■ Items listed in a dataset:
════════════════
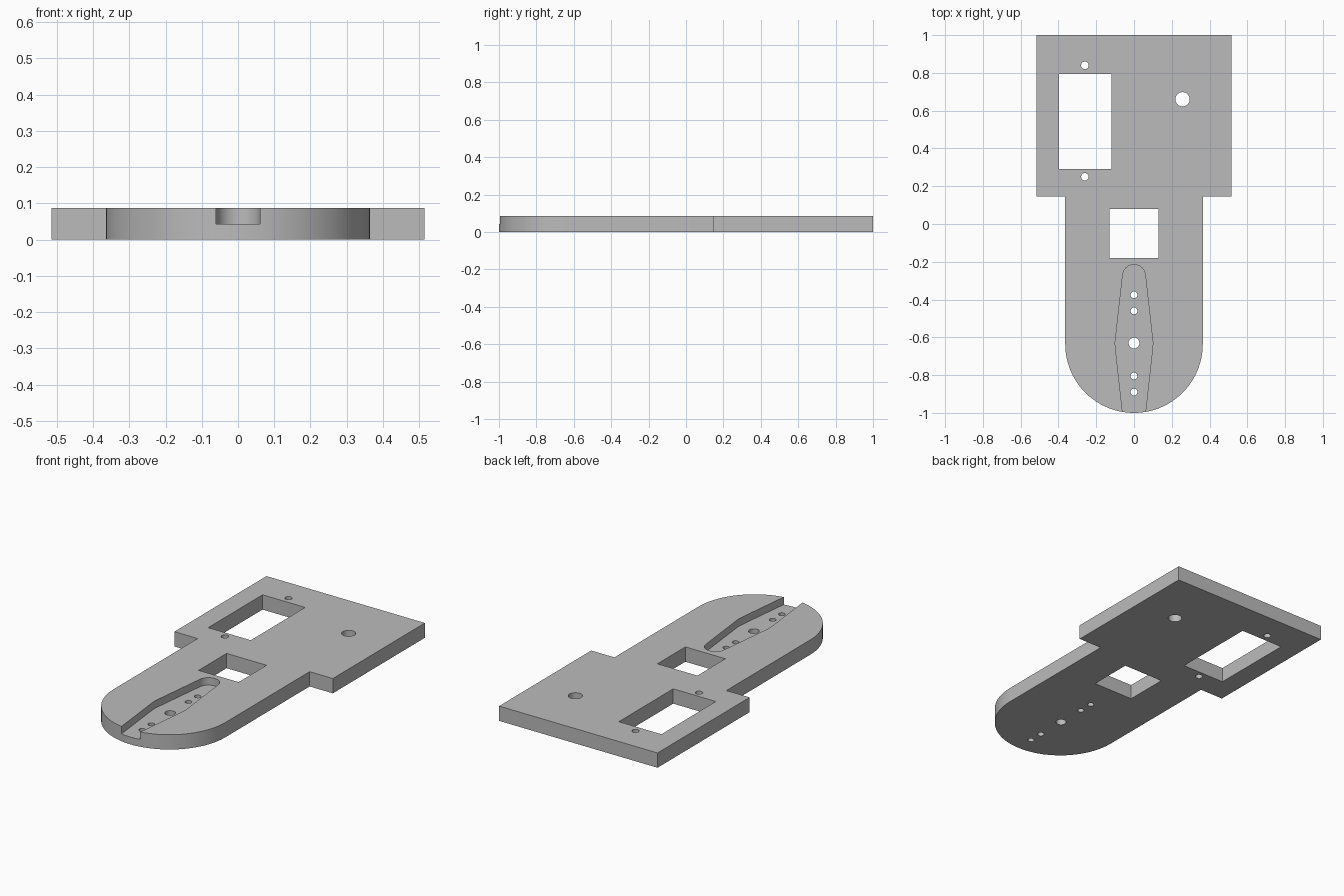
import bpy, bmesh
from math import sin, cos, pi, radians

cube = bpy.data.objects.get("Cube")
if cube:
    bpy.data.objects.remove(cube, do_unlink=True)

THICK = 0.087
FLOOR = 0.043

grey = bpy.data.materials.new("plain grey")
grey.use_nodes = True
color = (0.5, 0.5, 0.5, 1)
grey.diffuse_color = color
grey.node_tree.nodes["Principled BSDF"].inputs["Base Color"].default_value = color


def arc(cx, cy, r, start, end, n):
    angles = [radians(start + (end - start) * i / n) for i in range(n + 1)]
    return [(cx + r * cos(a), cy + r * sin(a)) for a in angles]


def rect(x0, x1, y0, y1):
    return [(x0, y0), (x1, y0), (x1, y1), (x0, y1)]


def circle(x, y, r):
    return arc(x, y, r, 0, 360, 32)[:-1]


def prism(name, outlines, z0, z1):
    """Extrude closed outlines between two heights."""
    bm = bmesh.new()
    for outline in outlines:
        face = bm.faces.new([bm.verts.new((x, y, z0)) for x, y in outline])
        grown = bmesh.ops.extrude_face_region(bm, geom=[face])["geom"]
        verts = [v for v in grown if isinstance(v, bmesh.types.BMVert)]
        bmesh.ops.translate(bm, verts=verts, vec=(0, 0, z1 - z0))
    bmesh.ops.recalc_face_normals(bm, faces=bm.faces)
    mesh = bpy.data.meshes.new(name)
    bm.to_mesh(mesh)
    bm.free()
    mesh.materials.append(grey)
    obj = bpy.data.objects.new(name, mesh)
    bpy.context.collection.objects.link(obj)
    return obj


def cut(target, cutter):
    """Subtract the cutter, then discard it."""
    cutter.hide_render = True
    mod = target.modifiers.new("cut", "BOOLEAN")
    mod.operation = "DIFFERENCE"
    mod.solver = "EXACT"
    mod.object = cutter
    bpy.context.view_layer.objects.active = target
    bpy.ops.object.modifier_apply(modifier=mod.name)
    bpy.data.objects.remove(cutter, do_unlink=True)


# Wide rear plate with a narrower round-nosed tongue
R = 0.364
outline = [(0.515, 0.145), (0.515, 1), (-0.515, 1), (-0.515, 0.145), (-R, 0.145)]
outline += arc(0, R - 1, R, 180, 360, 64) + [(R, 0.145)]
plate = prism("mounting_plate", [outline], 0, THICK)

# Tapered recess open at the nose
right_side = [(0.058, -1.02), (0.097, -0.67), (0.1, -0.63), (0.097, -0.6)]
left_side = [(-x, y) for x, y in reversed(right_side)]
recess = right_side + arc(0, -0.275, 0.06, 6, 174, 24) + left_side
cut(plate, prism("recess_cutter", [recess], FLOOR, THICK + 0.1))

# Rectangular windows and round screw holes through the plate
holes = [rect(-0.397, -0.12, 0.29, 0.795), rect(-0.13, 0.13, -0.18, 0.08)]
holes += [circle(0.257, 0.66, 0.038), circle(0, -0.63, 0.029)]
holes += [circle(-0.26, y, 0.02) for y in (0.25, 0.84)]
holes += [circle(0, y, 0.018) for y in (-0.375, -0.46, -0.805, -0.89)]
cut(plate, prism("hole_cutter", holes, -0.1, THICK + 0.1))

# Smooth the curved walls and keep the edges sharp
bpy.ops.object.select_all(action="DESELECT")
plate.select_set(True)
bpy.context.view_layer.objects.active = plate
bpy.ops.object.shade_smooth_by_angle(angle=radians(30))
════════════════
■ What the exercise asks:
Of all the entries above, retype exactly the lines from the line with "closed outlines between" to the line with "verts = [v for", both included, and no others.

■ Solution to this exercise:
    """Extrude closed outlines between two heights."""
    bm = bmesh.new()
    for outline in outlines:
        face = bm.faces.new([bm.verts.new((x, y, z0)) for x, y in outline])
        grown = bmesh.ops.extrude_face_region(bm, geom=[face])["geom"]
        verts = [v for v in grown if isinstance(v, bmesh.types.BMVert)]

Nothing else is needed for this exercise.